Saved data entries

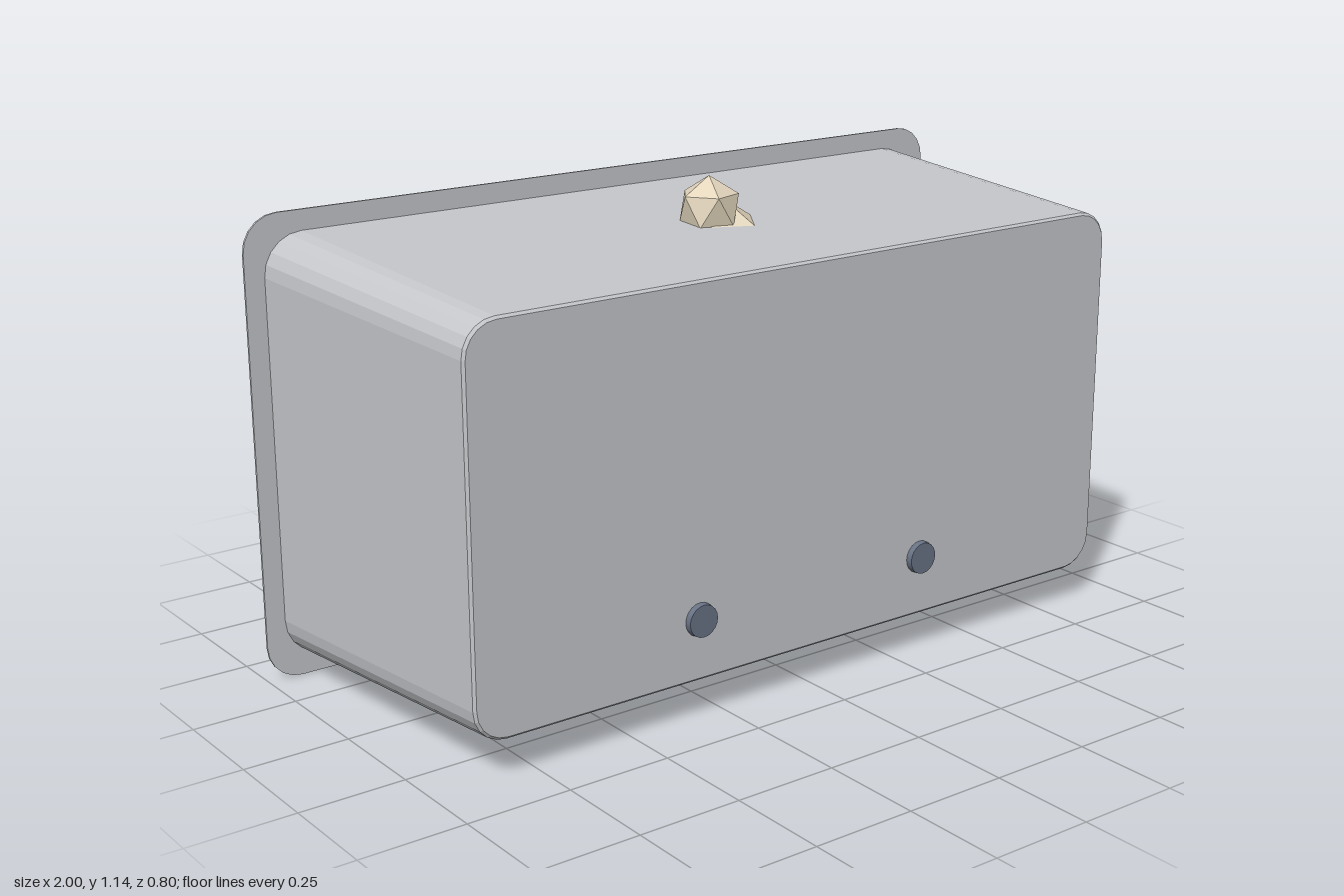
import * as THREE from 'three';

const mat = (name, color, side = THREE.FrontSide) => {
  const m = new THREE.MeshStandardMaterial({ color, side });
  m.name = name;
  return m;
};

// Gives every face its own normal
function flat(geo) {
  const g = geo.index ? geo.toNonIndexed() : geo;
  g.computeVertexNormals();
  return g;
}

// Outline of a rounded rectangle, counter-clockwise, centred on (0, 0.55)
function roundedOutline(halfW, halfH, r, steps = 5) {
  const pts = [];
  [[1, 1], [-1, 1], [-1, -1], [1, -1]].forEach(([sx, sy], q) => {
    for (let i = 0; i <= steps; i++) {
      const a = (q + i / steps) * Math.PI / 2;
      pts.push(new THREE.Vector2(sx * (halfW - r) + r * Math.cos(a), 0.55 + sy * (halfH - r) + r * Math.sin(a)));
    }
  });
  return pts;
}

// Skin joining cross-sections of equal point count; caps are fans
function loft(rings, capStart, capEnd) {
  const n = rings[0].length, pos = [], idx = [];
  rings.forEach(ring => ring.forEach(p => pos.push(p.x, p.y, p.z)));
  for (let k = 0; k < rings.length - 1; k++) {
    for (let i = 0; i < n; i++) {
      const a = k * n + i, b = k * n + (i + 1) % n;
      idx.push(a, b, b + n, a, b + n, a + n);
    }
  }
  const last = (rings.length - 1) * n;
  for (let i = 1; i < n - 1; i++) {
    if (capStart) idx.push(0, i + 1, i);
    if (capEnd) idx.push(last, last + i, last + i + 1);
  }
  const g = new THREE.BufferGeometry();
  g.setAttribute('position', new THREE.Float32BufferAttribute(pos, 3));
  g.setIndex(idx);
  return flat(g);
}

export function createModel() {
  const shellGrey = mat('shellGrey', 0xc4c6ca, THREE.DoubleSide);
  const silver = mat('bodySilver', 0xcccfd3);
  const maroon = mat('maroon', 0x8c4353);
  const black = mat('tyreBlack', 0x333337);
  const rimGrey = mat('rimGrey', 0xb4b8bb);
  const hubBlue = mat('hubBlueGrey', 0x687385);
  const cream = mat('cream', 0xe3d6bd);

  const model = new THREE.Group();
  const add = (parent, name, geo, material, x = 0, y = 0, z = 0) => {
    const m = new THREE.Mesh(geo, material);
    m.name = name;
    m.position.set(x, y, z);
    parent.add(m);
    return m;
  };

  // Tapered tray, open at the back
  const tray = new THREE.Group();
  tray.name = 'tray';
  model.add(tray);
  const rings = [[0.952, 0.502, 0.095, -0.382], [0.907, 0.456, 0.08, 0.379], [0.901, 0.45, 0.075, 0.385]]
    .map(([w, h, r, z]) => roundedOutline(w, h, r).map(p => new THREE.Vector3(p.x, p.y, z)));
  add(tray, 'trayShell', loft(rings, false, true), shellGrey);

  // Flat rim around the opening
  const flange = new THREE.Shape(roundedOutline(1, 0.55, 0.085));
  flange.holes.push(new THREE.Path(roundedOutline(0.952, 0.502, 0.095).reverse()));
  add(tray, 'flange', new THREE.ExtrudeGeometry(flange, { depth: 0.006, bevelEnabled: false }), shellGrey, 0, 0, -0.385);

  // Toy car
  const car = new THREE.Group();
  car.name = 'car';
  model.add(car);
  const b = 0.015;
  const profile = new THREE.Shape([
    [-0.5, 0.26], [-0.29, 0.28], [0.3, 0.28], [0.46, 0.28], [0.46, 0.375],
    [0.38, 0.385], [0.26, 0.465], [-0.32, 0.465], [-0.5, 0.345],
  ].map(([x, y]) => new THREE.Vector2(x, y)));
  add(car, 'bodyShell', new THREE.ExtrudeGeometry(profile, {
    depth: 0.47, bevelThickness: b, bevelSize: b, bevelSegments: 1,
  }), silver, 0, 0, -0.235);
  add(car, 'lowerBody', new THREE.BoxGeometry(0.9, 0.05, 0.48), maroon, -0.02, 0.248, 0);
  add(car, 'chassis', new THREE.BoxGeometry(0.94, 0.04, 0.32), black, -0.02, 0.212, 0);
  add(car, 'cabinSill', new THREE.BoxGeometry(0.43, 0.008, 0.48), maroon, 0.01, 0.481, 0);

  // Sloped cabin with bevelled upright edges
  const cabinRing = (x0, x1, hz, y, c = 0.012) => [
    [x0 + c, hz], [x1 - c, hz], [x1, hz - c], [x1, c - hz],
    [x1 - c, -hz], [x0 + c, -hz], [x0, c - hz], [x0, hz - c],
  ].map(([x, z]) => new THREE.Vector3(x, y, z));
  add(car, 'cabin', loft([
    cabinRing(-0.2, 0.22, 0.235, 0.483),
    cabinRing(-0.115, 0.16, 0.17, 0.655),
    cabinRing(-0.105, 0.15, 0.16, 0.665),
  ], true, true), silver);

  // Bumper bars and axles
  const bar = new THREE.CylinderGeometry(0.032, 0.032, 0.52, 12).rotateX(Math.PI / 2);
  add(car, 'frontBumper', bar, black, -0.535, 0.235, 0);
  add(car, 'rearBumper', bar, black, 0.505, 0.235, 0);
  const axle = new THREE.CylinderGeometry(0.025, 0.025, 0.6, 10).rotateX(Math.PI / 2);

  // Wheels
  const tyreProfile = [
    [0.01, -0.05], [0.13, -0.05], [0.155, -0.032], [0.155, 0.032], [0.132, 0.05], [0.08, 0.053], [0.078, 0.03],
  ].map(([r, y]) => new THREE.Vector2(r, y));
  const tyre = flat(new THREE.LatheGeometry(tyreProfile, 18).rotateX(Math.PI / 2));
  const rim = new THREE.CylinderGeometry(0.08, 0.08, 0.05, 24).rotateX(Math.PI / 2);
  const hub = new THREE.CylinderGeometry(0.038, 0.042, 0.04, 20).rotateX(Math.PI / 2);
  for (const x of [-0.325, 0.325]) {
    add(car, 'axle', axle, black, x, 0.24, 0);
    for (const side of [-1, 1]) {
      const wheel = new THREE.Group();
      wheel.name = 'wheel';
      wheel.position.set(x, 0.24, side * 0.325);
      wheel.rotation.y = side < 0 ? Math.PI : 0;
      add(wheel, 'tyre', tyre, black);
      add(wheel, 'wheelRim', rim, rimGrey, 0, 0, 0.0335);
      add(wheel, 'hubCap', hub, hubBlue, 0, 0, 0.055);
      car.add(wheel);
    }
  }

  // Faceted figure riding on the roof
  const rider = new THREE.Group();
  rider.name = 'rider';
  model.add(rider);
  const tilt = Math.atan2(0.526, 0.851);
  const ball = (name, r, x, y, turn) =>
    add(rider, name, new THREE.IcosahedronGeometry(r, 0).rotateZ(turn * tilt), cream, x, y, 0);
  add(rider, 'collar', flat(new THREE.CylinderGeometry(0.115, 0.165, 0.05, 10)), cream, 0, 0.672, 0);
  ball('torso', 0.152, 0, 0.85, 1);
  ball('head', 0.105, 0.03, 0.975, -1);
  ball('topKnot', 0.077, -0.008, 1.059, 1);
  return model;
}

(Exercise details) The answer must be the entries above, printed exactly, with no pictures.

(Response area)
import * as THREE from 'three';

const mat = (name, color, side = THREE.FrontSide) => {
  const m = new THREE.MeshStandardMaterial({ color, side });
  m.name = name;
  return m;
};

// Gives every face its own normal
function flat(geo) {
  const g = geo.index ? geo.toNonIndexed() : geo;
  g.computeVertexNormals();
  return g;
}

// Outline of a rounded rectangle, counter-clockwise, centred on (0, 0.55)
function roundedOutline(halfW, halfH, r, steps = 5) {
  const pts = [];
  [[1, 1], [-1, 1], [-1, -1], [1, -1]].forEach(([sx, sy], q) => {
    for (let i = 0; i <= steps; i++) {
      const a = (q + i / steps) * Math.PI / 2;
      pts.push(new THREE.Vector2(sx * (halfW - r) + r * Math.cos(a), 0.55 + sy * (halfH - r) + r * Math.sin(a)));
    }
  });
  return pts;
}

// Skin joining cross-sections of equal point count; caps are fans
function loft(rings, capStart, capEnd) {
  const n = rings[0].length, pos = [], idx = [];
  rings.forEach(ring => ring.forEach(p => pos.push(p.x, p.y, p.z)));
  for (let k = 0; k < rings.length - 1; k++) {
    for (let i = 0; i < n; i++) {
      const a = k * n + i, b = k * n + (i + 1) % n;
      idx.push(a, b, b + n, a, b + n, a + n);
    }
  }
  const last = (rings.length - 1) * n;
  for (let i = 1; i < n - 1; i++) {
    if (capStart) idx.push(0, i + 1, i);
    if (capEnd) idx.push(last, last + i, last + i + 1);
  }
  const g = new THREE.BufferGeometry();
  g.setAttribute('position', new THREE.Float32BufferAttribute(pos, 3));
  g.setIndex(idx);
  return flat(g);
}

export function createModel() {
  const shellGrey = mat('shellGrey', 0xc4c6ca, THREE.DoubleSide);
  const silver = mat('bodySilver', 0xcccfd3);
  const maroon = mat('maroon', 0x8c4353);
  const black = mat('tyreBlack', 0x333337);
  const rimGrey = mat('rimGrey', 0xb4b8bb);
  const hubBlue = mat('hubBlueGrey', 0x687385);
  const cream = mat('cream', 0xe3d6bd);

  const model = new THREE.Group();
  const add = (parent, name, geo, material, x = 0, y = 0, z = 0) => {
    const m = new THREE.Mesh(geo, material);
    m.name = name;
    m.position.set(x, y, z);
    parent.add(m);
    return m;
  };

  // Tapered tray, open at the back
  const tray = new THREE.Group();
  tray.name = 'tray';
  model.add(tray);
  const rings = [[0.952, 0.502, 0.095, -0.382], [0.907, 0.456, 0.08, 0.379], [0.901, 0.45, 0.075, 0.385]]
    .map(([w, h, r, z]) => roundedOutline(w, h, r).map(p => new THREE.Vector3(p.x, p.y, z)));
  add(tray, 'trayShell', loft(rings, false, true), shellGrey);

  // Flat rim around the opening
  const flange = new THREE.Shape(roundedOutline(1, 0.55, 0.085));
  flange.holes.push(new THREE.Path(roundedOutline(0.952, 0.502, 0.095).reverse()));
  add(tray, 'flange', new THREE.ExtrudeGeometry(flange, { depth: 0.006, bevelEnabled: false }), shellGrey, 0, 0, -0.385);

  // Toy car
  const car = new THREE.Group();
  car.name = 'car';
  model.add(car);
  const b = 0.015;
  const profile = new THREE.Shape([
    [-0.5, 0.26], [-0.29, 0.28], [0.3, 0.28], [0.46, 0.28], [0.46, 0.375],
    [0.38, 0.385], [0.26, 0.465], [-0.32, 0.465], [-0.5, 0.345],
  ].map(([x, y]) => new THREE.Vector2(x, y)));
  add(car, 'bodyShell', new THREE.ExtrudeGeometry(profile, {
    depth: 0.47, bevelThickness: b, bevelSize: b, bevelSegments: 1,
  }), silver, 0, 0, -0.235);
  add(car, 'lowerBody', new THREE.BoxGeometry(0.9, 0.05, 0.48), maroon, -0.02, 0.248, 0);
  add(car, 'chassis', new THREE.BoxGeometry(0.94, 0.04, 0.32), black, -0.02, 0.212, 0);
  add(car, 'cabinSill', new THREE.BoxGeometry(0.43, 0.008, 0.48), maroon, 0.01, 0.481, 0);

  // Sloped cabin with bevelled upright edges
  const cabinRing = (x0, x1, hz, y, c = 0.012) => [
    [x0 + c, hz], [x1 - c, hz], [x1, hz - c], [x1, c - hz],
    [x1 - c, -hz], [x0 + c, -hz], [x0, c - hz], [x0, hz - c],
  ].map(([x, z]) => new THREE.Vector3(x, y, z));
  add(car, 'cabin', loft([
    cabinRing(-0.2, 0.22, 0.235, 0.483),
    cabinRing(-0.115, 0.16, 0.17, 0.655),
    cabinRing(-0.105, 0.15, 0.16, 0.665),
  ], true, true), silver);

  // Bumper bars and axles
  const bar = new THREE.CylinderGeometry(0.032, 0.032, 0.52, 12).rotateX(Math.PI / 2);
  add(car, 'frontBumper', bar, black, -0.535, 0.235, 0);
  add(car, 'rearBumper', bar, black, 0.505, 0.235, 0);
  const axle = new THREE.CylinderGeometry(0.025, 0.025, 0.6, 10).rotateX(Math.PI / 2);

  // Wheels
  const tyreProfile = [
    [0.01, -0.05], [0.13, -0.05], [0.155, -0.032], [0.155, 0.032], [0.132, 0.05], [0.08, 0.053], [0.078, 0.03],
  ].map(([r, y]) => new THREE.Vector2(r, y));
  const tyre = flat(new THREE.LatheGeometry(tyreProfile, 18).rotateX(Math.PI / 2));
  const rim = new THREE.CylinderGeometry(0.08, 0.08, 0.05, 24).rotateX(Math.PI / 2);
  const hub = new THREE.CylinderGeometry(0.038, 0.042, 0.04, 20).rotateX(Math.PI / 2);
  for (const x of [-0.325, 0.325]) {
    add(car, 'axle', axle, black, x, 0.24, 0);
    for (const side of [-1, 1]) {
      const wheel = new THREE.Group();
      wheel.name = 'wheel';
      wheel.position.set(x, 0.24, side * 0.325);
      wheel.rotation.y = side < 0 ? Math.PI : 0;
      add(wheel, 'tyre', tyre, black);
      add(wheel, 'wheelRim', rim, rimGrey, 0, 0, 0.0335);
      add(wheel, 'hubCap', hub, hubBlue, 0, 0, 0.055);
      car.add(wheel);
    }
  }

  // Faceted figure riding on the roof
  const rider = new THREE.Group();
  rider.name = 'rider';
  model.add(rider);
  const tilt = Math.atan2(0.526, 0.851);
  const ball = (name, r, x, y, turn) =>
    add(rider, name, new THREE.IcosahedronGeometry(r, 0).rotateZ(turn * tilt), cream, x, y, 0);
  add(rider, 'collar', flat(new THREE.CylinderGeometry(0.115, 0.165, 0.05, 10)), cream, 0, 0.672, 0);
  ball('torso', 0.152, 0, 0.85, 1);
  ball('head', 0.105, 0.03, 0.975, -1);
  ball('topKnot', 0.077, -0.008, 1.059, 1);
  return model;
}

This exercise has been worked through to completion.